'I was with him when one of the elites of Quraysh came over and said, "O Muhammad! You are making a big claim, which your fathers or relatives had not made before. If you show us the thing that we are asking, we will know that you are a prophet and a messenger, not an impostor or a magician. The Prophet (s) asked them about that thing. They said, "Call this tree to come to us with its root and leaves." He said, "God can do anything and everything. If God does this for you, will you believe and testify to the truth?" They said, "Yes." He said, "I will show you what you have asked. But I know that you will not return to the path of the good. There are those among you who will then fall into the well of difficulty[18], and those who will gather groups to fight[19]." Then he turned to the tree, saying, "O tree, if you believe in God and the doomsday and you believe that I am sent by God, come to me with your root and leaves, by God's commandment." Then, by God who had sent him, the tree took off its root and leaves, and raising a high sound and fluttering like birds, came to the Prophet (s), spread its high leaves on his head, put its other branch on my shoulder, when I was on his right side. Seeing the miracle, the opponents said that now half of it should go and half of it should stay. Then, he commanded the tree to do so. Half of it came over, in a surprising way, with a loud sound. It was as if the tree was going to embrace the Prophet (s). Then, they said that it should go back to the other half. And then Prophet (s) commanded it to do so. That half returned. I said, "There is no god but Allah. O the messenger of God! I was the first person to believe, and I am the first to declare that the tree obeyed your commandments in order to testify to your prophethood and glorify your words." Then they said, "No, he is but a fraudulent magician. That is why it was so easy for him. And who would testify to you other than 'Ali?"[20]

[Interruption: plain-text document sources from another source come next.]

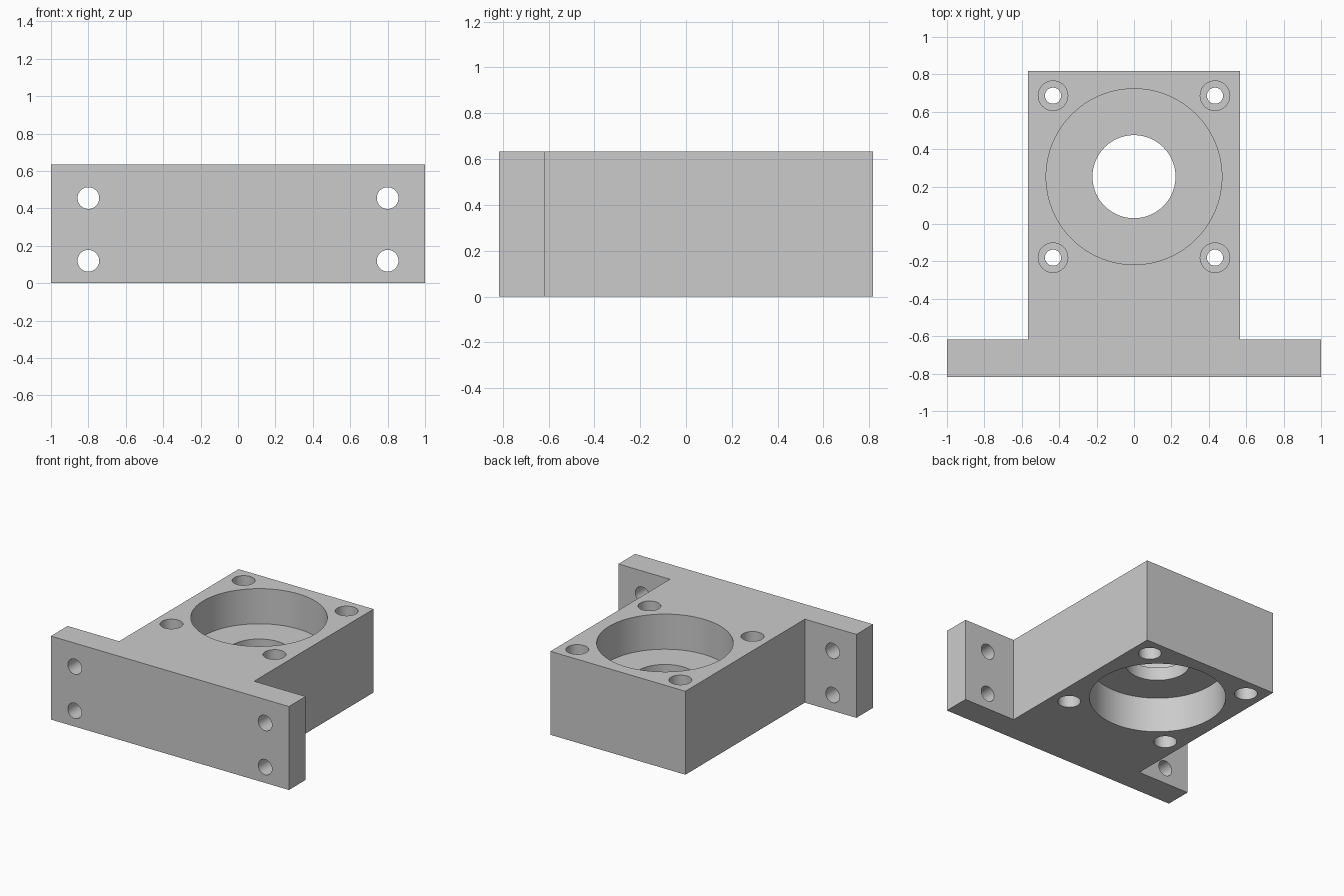
import bpy, bmesh, math
from mathutils import Matrix

cube = bpy.data.objects.get("Cube")
if cube:
    bpy.data.objects.remove(cube, do_unlink=True)

HEIGHT = 0.634
BACK, FLANGE_BACK = 0.817, -0.617
BODY_HALF = 0.567
BORE_Y = 0.253
POCKET = 0.267

grey = bpy.data.materials.new("plain_grey")
grey.use_nodes = True
colour = (0.6, 0.6, 0.6, 1)
grey.diffuse_color = colour
grey.node_tree.nodes["Principled BSDF"].inputs["Base Color"].default_value = colour


def add_object(name, bm):
    bmesh.ops.recalc_face_normals(bm, faces=bm.faces)
    mesh = bpy.data.meshes.new(name)
    bm.to_mesh(mesh)
    bm.free()
    mesh.materials.append(grey)
    obj = bpy.data.objects.new(name, mesh)
    bpy.context.scene.collection.objects.link(obj)
    return obj


def lathe(name, profile, matrix, segments):
    """Closed turned solid from (radius, height) steps."""
    bm = bmesh.new()
    rings = []
    for r, z in profile:
        rings.append([bm.verts.new((r * math.cos(a), r * math.sin(a), z))
                      for a in (math.tau * i / segments for i in range(segments))])
    for low, high in zip(rings, rings[1:]):
        for i in range(segments):
            j = (i + 1) % segments
            bm.faces.new((low[i], low[j], high[j], high[i]))
    bm.faces.new(rings[0])
    bm.faces.new(rings[-1])
    bm.transform(matrix)
    return add_object(name, bm)


def stepped(wide, narrow, depth):
    """Hole widened to the given depth from both the top and the bottom."""
    return [(wide, -0.1), (wide, depth), (narrow, depth),
            (narrow, HEIGHT - depth), (wide, HEIGHT - depth), (wide, HEIGHT + 0.1)]


# T-shaped bracket: mounting flange at the front, bearing block behind
bm = bmesh.new()
half = [(1, -BACK), (1, FLANGE_BACK), (BODY_HALF, FLANGE_BACK), (BODY_HALF, BACK)]
outline = half + [(-x, y) for x, y in reversed(half)]
base = bm.faces.new([bm.verts.new((x, y, 0)) for x, y in outline])
top = bmesh.ops.extrude_face_region(bm, geom=[base])["geom"]
bmesh.ops.translate(bm, vec=(0, 0, HEIGHT),
                    verts=[v for v in top if isinstance(v, bmesh.types.BMVert)])
bracket = add_object("bearing_bracket", bm)

# Central bearing bore with a thin web between the two pockets
cutters = [lathe("bore_cutter", stepped(0.47, 0.222, POCKET),
                 Matrix.Translation((0, BORE_Y, 0)), 96)]

for side in (-1, 1):
    # Counterbored screw holes around the bore
    for dy in (-0.433, 0.433):
        place = Matrix.Translation((side * 0.433, BORE_Y + dy, 0))
        cutters.append(lathe("screw_cutter", stepped(0.079, 0.043, 0.2), place, 48))
    # Plain mounting holes through the flange
    for z in (0.12, 0.455):
        place = Matrix.Translation((side * 0.8, -0.717, z)) @ Matrix.Rotation(math.pi / 2, 4, "X")
        cutters.append(lathe("mount_cutter", [(0.058, -0.2), (0.058, 0.2)], place, 48))

# Cut the holes and discard the cutters
bpy.ops.object.select_all(action="DESELECT")
bpy.context.view_layer.objects.active = bracket
bracket.select_set(True)
for cutter in cutters:
    cutter.hide_render = True
    mod = bracket.modifiers.new("hole", "BOOLEAN")
    mod.operation = "DIFFERENCE"
    mod.solver = "EXACT"
    mod.object = cutter
    bpy.ops.object.modifier_apply(modifier=mod.name)
    bpy.data.objects.remove(cutter, do_unlink=True)

bpy.ops.object.shade_smooth_by_angle(angle=math.radians(30))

See also


  1. Rāwandī, Minhāj al-barāʿa, vol. 2, p. 227.
  2. Ibn Miytham, Sharḥ nahj al-balāgha, vol. 4, p. 233-234.
  3. Nahj al-balāgha, translated to Farsi by Shahīdī, p. 212.
  4. Nahj al-balāgha, translated to Farsi by Shahīdī, p. 216.
  5. Nahj al-balāgha, translated to Farsi by Fayḍ al-Islām, p. 212.
  6. Nahj al-balāgha, translated to Farsi by Shahīdī, p. 220-221.
  7. Nahj al-balāgha, translated to Farsi by Shahīdī, p. 218.
  8. Nahj al-balāgha, translated to Farsi by Shahīdī, p. 219.
  9. Nahj al-balāgha, translated to Farsi by Shahīdī, p. 211.
  10. Nahj al-balāgha, translated to Farsi by Shahīdī, p. 215.
  11. Nahj al-balāgha, translated to Farsi by Shahīdī, p. 214.
  12. Nahj al-balāgha, translated to Farsi by Shahīdī, p. 216.
  13. Nahj al-balāgha, translated to Farsi by Shahīdī, p. 217.
  14. Nahj al-balāgha, translated to Farsi by Shahīdī, p. 218.
  15. Nahj al-balāgha, translated to Farsi by Shahīdī, p. 222.
  16. Nahj al-balāgha, translated to Farsi by Shahīdī, p. 222.
  17. Nahj al-balāgha, translated to Farsi by Shahīdī, p. 222-223.
  18. It is a prediction of the prophet (s) about the Battle of Badr in which the corpses of the polytheists of Mecca were thrown down into a well, Nahj al-balāgha, translated to Farsi by Shahīdī, p. 503.
  19. It is a prediction about Abu Sufyan who gathered groups in the Battle of Khandaq to fight MuslimsNahj al-balāgha, translated to Farsi by Shahīdī, p. 503.
  20. Nahj al-balāgha, translated to Farsi by Shahīdī, p. 223-224.


  • Nahj al-balāgha, translated to Farsi by Shahīdī, Sayyid Jaʿfar. Tehran: ʿIlmī wa Farhangī, 1377 Sh.
  • Nahj al-balāgha, translated to Farsi by Fayḍ al-Islām, Sayyid ʿAlī Naqī. Tehran: Intishārāt-i Faqīh, 1379 Sh.
  • Rāwandī, Saʿīḍ b. Hibat Allāh al-. Minhāj al-barāʿa fī Sharḥ nahj al-balāgha. Edited by Kūhkamaraʾī. Qom: Maktabat Āyatollāh Marʿashī, 1406 AH.